# [Task brief]
When a line in the entries contains the word "beam", copy that line in full.

# [The data]
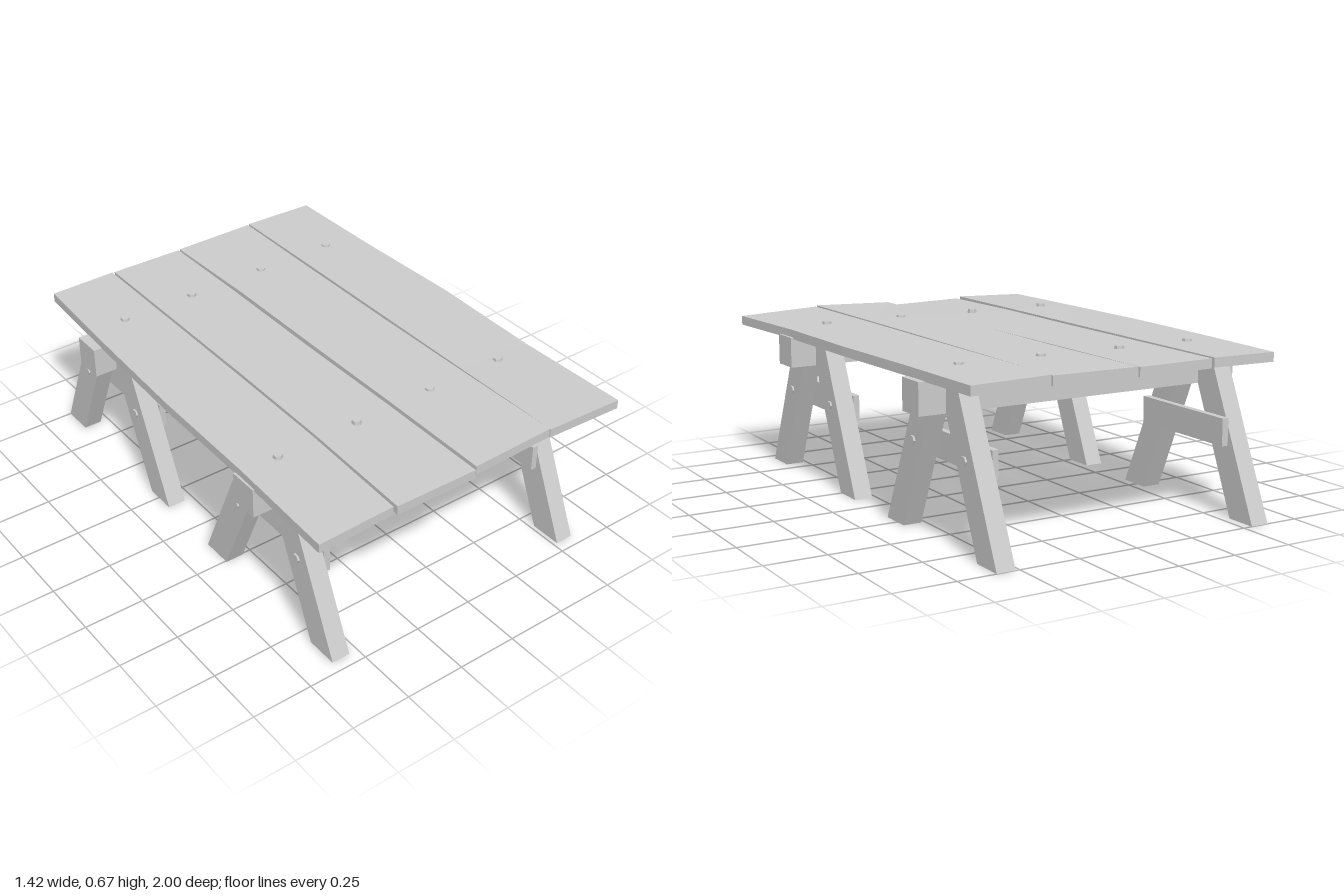
import * as THREE from 'three';

const material = new THREE.MeshStandardMaterial({ color: 0xcccccc, flatShading: true });

function add(parent, name, geometry, x = 0, y = 0, z = 0) {
  const mesh = new THREE.Mesh(geometry, material);
  mesh.name = name;
  mesh.position.set(x, y, z);
  parent.add(mesh);
  return mesh;
}

// Box spanning the given limits
function addBox(parent, name, x0, x1, y0, y1, z0, z1) {
  const geometry = new THREE.BoxGeometry(x1 - x0, y1 - y0, z1 - z0);
  return add(parent, name, geometry, (x0 + x1) / 2, (y0 + y1) / 2, (z0 + z1) / 2);
}

const boltGeometry = new THREE.CylinderGeometry(0.018, 0.023, 0.034, 6);

// Stations along each plank, from back to front
const STATIONS = [-0.96, -0.5, 0, 0.5, 1];
const THICKNESS = 0.038;

// Left and right edges in x, and the height of the top along each edge
const PLANKS = [
  {
    x0: [-0.65, -0.675, -0.695, -0.70, -0.715], x1: [-0.365, -0.367, -0.37, -0.376, -0.393],
    y0: [0.660, 0.660, 0.659, 0.656, 0.650], y1: [0.664, 0.664, 0.664, 0.664, 0.660],
  },
  {
    x0: [-0.353, -0.354, -0.355, -0.362, -0.374], x1: [-0.028, -0.024, -0.025, -0.019, -0.012],
    y0: [0.662, 0.661, 0.660, 0.660, 0.652], y1: [0.660, 0.660, 0.658, 0.655, 0.645],
  },
  {
    x0: [-0.021, -0.009, -0.010, -0.008, -0.010], x1: [0.344, 0.341, 0.340, 0.343, 0.350],
    y0: [0.662, 0.662, 0.662, 0.661, 0.660], y1: [0.665, 0.666, 0.667, 0.669, 0.671],
  },
  {
    x0: [0.350, 0.351, 0.352, 0.352, 0.355], x1: [0.672, 0.680, 0.698, 0.692, 0.710],
    y0: [0.668, 0.668, 0.667, 0.667, 0.666], y1: [0.662, 0.661, 0.660, 0.656, 0.650],
  },
];

// Warped plank: a segmented box with its edges moved onto the stations
function plankGeometry(p) {
  const geometry = new THREE.BoxGeometry(1, 1, 1, 1, 1, STATIONS.length - 1);
  const pos = geometry.attributes.position;
  for (let i = 0; i < pos.count; i++) {
    const s = Math.round((pos.getZ(i) + 0.5) * (STATIONS.length - 1));
    const right = pos.getX(i) > 0;
    const top = right ? p.y1[s] : p.y0[s];
    pos.setXYZ(i, right ? p.x1[s] : p.x0[s], pos.getY(i) > 0 ? top : top - THICKNESS, STATIONS[s]);
  }
  geometry.computeVertexNormals();
  return geometry;
}

// Slanted leg, cut flat at the foot and notched against the beam
function legGeometry(x0, x1, side) {
  const outline = [[0.415, 0], [0.281, 0], [0.062, 0.5], [0.062, 0.62], [0.140, 0.62]];
  // Shape x becomes -z after the turn below
  const shape = new THREE.Shape(outline.map(([z, y]) => new THREE.Vector2(-z * side, y)));
  const geometry = new THREE.ExtrudeGeometry(shape, { depth: x1 - x0, bevelEnabled: false });
  geometry.rotateY(Math.PI / 2);
  geometry.translate(x0, 0, 0);
  return geometry;
}

function createTrestle() {
  const trestle = new THREE.Group();
  addBox(trestle, 'beam', -0.71, 0.705, 0.5, 0.625, -0.062, 0.062);

  // Each end: two legs, an inner brace and two bolts through the outside
  const ends = [
    { legs: [-0.615, -0.538], brace: [-0.538, -0.51], bolt: -0.605 },
    { legs: [0.517, 0.594], brace: [0.491, 0.517], bolt: 0.584 },
  ];
  for (const end of ends) {
    for (const side of [-1, 1]) {
      add(trestle, 'leg', legGeometry(...end.legs, side));
      const bolt = add(trestle, 'legBolt', boltGeometry, end.bolt, 0.353, side * 0.194);
      bolt.rotation.z = -Math.sign(end.bolt) * Math.PI / 2;
    }
    addBox(trestle, 'crossBrace', ...end.brace, 0.285, 0.395, -0.256, 0.256);
  }
  return trestle;
}

export function createModel() {
  const table = new THREE.Group();
  table.name = 'trestleTable';

  // Table top
  const top = new THREE.Group();
  top.name = 'tableTop';
  table.add(top);
  for (const p of PLANKS) add(top, 'plank', plankGeometry(p));

  // Bolt heads over each beam
  const boltRows = [
    { z: -0.6, xs: [-0.515, -0.19, 0.165, 0.515] },
    { z: 0.53, xs: [-0.55, -0.19, 0.165, 0.515] },
  ];
  for (const row of boltRows) {
    for (const x of row.xs) add(top, 'plankBolt', boltGeometry, x, 0.656, row.z);
  }

  // Supports
  for (const [name, z] of [['frontTrestle', 0.537], ['backTrestle', -0.585]]) {
    const trestle = createTrestle();
    trestle.name = name;
    trestle.position.z = z;
    table.add(trestle);
  }
  return table;
}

# [Completed task]
// Slanted leg, cut flat at the foot and notched against the beam
  addBox(trestle, 'beam', -0.71, 0.705, 0.5, 0.625, -0.062, 0.062);
  // Bolt heads over each beam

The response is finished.